“And mine’s Jake. Can I help with anything?”
“I think Merlinsky’s using the trap door for his vanishing volunteer tonight. Could you make sure the release is working?”
“Right over there.”
“Ooooooo-kay, I see the door. But I assume there’s a separate release?”
“It’s the black nail upstage.” She points.
Jake tentatively pushes a nail. When the trap door opens, he giggles triumphantly, then closes it again. “Okay, this works. What else?”
“Hmmmm…Crisco will use this cable for levitation…and…I guess that’s about it. Let’s get the emcee and enjoy the show.”
Jake is delighted to be included in Connie’s backstage routine, and wriggles like an eager puppy. He follows her to the dressing rooms.
Forty minutes later, Harry stands on the small stage, winding up his act. He’s in a tuxedo, but still wears his fedora; beside him is a large, person-sized box. “…I need a fresh victim, ah, a new volunteer. Madame, would you be so kind as to give me a hand?”
A beautiful woman in a low-cut evening gown hesitantly steps up to the stage. “How can I help?”
Harry takes a moment to ogle her. “Just by standing there and looking scrumptious.” She’s flattered, and somewhat embarrassed, as the audience snickers. “Actually, I’d like you to stand inside this box for just a moment. What’s your name?”
Harry opens the front door of the box. “Terry, if you’ll just step in here, I’ll have you back in your seat in no time.”
From the wings, Jake watches Harry’s act with rapt attention, but Connie’s fretting. “He’d better maneuver that thing over the trap door before he starts.”
Catching her drift, Jake starts to worry. “Uh-oh, she’s in the box. He can’t move it now.”
“We’d better get the emcee ready to go out there. Merlinsky’s going to embarrass himself.”
“Gosh darn it. His act was going so well.”
Connie prepares the special effects board. “At least I’ll do his smoke.”
Onstage, Harry gestures at the closed box, with Terry inside.
Backstage, Connie flips a switch, and a puff of smoke shoots from the top of the box.
Harry opens it up with a flourish.

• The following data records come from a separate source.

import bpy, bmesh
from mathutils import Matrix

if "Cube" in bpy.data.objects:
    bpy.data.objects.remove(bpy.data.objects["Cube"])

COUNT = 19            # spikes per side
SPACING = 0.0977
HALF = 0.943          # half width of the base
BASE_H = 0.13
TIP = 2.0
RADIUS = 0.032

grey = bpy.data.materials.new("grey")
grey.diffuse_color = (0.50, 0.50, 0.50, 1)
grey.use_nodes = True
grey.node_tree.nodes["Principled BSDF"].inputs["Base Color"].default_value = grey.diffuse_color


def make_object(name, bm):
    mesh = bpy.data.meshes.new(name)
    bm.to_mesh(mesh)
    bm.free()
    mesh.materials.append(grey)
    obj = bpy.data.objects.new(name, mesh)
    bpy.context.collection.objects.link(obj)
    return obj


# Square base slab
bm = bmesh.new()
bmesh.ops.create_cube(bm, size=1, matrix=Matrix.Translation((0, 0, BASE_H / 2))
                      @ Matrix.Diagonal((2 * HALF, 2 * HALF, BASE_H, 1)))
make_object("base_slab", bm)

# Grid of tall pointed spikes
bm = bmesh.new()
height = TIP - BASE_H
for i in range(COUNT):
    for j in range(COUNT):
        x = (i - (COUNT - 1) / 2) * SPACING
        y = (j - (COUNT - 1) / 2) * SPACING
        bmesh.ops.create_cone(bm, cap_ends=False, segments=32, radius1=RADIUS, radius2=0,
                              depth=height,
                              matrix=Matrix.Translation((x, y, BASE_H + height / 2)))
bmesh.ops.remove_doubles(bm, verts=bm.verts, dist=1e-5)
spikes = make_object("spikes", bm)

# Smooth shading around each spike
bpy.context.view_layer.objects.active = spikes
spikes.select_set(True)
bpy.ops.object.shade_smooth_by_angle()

Every person in the audience simultaneously draws a sharp intake of breath. They’re shocked.
Jake and Connie dread what they’ll see.
Harry turns the box from side to side, showing that… it’s empty.
[This prose adaptation of a screenplay’s opening segment was first
published in 9TimeZones.com–a hardbacksoftcoverwebwap project featured
at the Whitney Biennial.]